Tropical Storm Hilary could dump over year's-worth of rainfall in parts of Desert Southwest

Monsoonal rains of 1.70 i nches in 2022 triggered flash flooding, and debris flows across Death Valley National Park. The National Weather Service identified the flooding as a 1,000-year event.

All modes of tropical weather impacts from Tropical Storm Hilary are expected across California and the Desert Southwest, but the FOX Forecast Center is closely monitoring rainfall rates that could be historic for places that usually don’t see much.

As the moisture shield from Hilary makes its way into the Southwest on Saturday, some communities could see 100-300% of their yearly rainfall in just a three-day period.

Forecast models show areas around Death Valley, the Anz-Borrego Desert and El Centro, California, could see some of the heaviest rainfall when compared to yearly averages.

Mountainous regions of California are expected to see the most rain, but precipitation at higher elevations is not unusual. When it falls on places that are below sea level, it is.


Expected rainfall.
(FOX Weather)


The expected rainfall totals of between 3 and 5 inches are anywhere from 60-275% of some communities’ expected annual rainfall totals.

During an average year, some places only see 2-5 inches of rain, but not in only a few days.

Due to the heavy rainfall threat, the region has been placed under the highest threat zone for flash flooding.

Forecast rainfall
(FOX Weather)
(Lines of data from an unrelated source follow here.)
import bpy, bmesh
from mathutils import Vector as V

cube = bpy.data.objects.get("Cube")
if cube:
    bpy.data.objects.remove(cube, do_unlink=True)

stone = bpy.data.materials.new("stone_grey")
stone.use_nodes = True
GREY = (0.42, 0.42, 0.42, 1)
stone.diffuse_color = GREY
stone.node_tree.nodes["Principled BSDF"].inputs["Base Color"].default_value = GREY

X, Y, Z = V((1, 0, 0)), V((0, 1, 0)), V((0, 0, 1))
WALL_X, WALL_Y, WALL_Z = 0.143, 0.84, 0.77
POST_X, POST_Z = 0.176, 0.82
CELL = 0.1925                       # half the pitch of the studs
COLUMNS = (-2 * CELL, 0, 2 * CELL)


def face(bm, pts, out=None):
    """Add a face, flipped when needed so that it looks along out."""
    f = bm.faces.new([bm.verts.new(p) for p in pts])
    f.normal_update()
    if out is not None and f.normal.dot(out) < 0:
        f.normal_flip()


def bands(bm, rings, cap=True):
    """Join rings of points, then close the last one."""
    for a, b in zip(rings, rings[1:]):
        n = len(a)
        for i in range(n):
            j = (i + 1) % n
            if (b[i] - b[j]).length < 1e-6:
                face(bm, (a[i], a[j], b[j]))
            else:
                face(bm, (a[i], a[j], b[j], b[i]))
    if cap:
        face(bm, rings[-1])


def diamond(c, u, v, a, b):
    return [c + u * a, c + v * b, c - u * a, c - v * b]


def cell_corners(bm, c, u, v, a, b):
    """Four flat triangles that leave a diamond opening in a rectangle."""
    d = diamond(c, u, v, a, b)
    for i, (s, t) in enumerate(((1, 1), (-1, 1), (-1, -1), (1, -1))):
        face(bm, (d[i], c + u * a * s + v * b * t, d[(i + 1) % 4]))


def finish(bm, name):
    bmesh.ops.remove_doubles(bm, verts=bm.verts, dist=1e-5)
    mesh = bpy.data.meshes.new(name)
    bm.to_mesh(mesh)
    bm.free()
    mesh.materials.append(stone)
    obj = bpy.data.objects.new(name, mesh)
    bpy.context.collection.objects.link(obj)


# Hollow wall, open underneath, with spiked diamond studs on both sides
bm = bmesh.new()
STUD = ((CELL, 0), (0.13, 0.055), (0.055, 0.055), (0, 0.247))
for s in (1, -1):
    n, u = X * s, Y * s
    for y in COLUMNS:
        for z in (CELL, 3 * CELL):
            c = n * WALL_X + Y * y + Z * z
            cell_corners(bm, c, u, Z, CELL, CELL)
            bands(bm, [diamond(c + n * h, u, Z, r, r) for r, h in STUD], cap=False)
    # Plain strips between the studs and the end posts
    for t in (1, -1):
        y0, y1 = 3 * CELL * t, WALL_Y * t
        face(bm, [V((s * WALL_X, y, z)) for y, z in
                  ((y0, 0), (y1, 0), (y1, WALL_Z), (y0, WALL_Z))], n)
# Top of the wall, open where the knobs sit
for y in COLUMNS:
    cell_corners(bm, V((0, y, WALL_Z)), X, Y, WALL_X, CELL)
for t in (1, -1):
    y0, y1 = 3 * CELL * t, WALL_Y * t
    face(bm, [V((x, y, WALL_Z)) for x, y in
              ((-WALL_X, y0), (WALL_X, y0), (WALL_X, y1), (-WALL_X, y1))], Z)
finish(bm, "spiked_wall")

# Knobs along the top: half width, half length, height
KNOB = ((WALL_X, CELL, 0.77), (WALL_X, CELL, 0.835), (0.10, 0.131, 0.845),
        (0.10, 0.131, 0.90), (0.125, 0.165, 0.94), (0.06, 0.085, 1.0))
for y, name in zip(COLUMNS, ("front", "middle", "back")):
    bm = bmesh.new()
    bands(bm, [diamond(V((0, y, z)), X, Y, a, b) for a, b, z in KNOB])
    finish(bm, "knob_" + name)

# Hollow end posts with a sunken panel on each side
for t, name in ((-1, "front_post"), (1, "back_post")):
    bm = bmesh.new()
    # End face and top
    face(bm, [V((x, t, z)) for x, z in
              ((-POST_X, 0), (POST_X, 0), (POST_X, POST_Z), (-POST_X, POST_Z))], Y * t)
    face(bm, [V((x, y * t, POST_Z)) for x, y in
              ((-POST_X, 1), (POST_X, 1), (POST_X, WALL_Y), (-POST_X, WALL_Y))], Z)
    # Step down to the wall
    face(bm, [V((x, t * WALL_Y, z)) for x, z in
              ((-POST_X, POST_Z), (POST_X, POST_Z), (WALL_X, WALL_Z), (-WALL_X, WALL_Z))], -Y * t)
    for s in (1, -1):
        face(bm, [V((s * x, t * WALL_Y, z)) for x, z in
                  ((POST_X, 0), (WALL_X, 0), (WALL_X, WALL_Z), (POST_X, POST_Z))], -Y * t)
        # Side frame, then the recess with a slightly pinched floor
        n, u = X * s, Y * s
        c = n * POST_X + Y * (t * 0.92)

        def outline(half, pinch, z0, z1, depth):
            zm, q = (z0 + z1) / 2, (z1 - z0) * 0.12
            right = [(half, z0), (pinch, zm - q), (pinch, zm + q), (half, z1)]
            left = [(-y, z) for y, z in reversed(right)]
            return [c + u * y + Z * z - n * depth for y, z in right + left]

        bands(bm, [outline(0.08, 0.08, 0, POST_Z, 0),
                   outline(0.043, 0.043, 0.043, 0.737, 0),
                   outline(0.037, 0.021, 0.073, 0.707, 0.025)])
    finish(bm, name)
Additionally, Flood Watches are in place for about 26 million residents across four states, with the heaviest rainfall expected between Sunday afternoon through Monday evening.

National Weather Service meteorologists warned excessive runoff may lead to flooding of rivers, streams and other low-lying areas.

Outdoor recreation is not advised until water levels subside and the threat of flash flooding diminishes.


Flash flood threat
(FOX Weather)


Desert communities don’t fair well in heavy rainfall

Even though Death Valley National Park averages just 2.20 inches of rainfall yearly, the area is subject to historic flash floods.

In August 2022, monsoonal moisture dropped a record 1.70 inches of rainfall in just 24 hours.

The downpour was enough to enter the history books as the rainiest day at Furnace Creek and was considered a 1,000-year event.

Park rangers reported hundreds of miles of roads were washed away, and visitors were stranded until rescue crews arrived.

Despite the historic nature of the event, there were no fatalities in the sudden rush of water.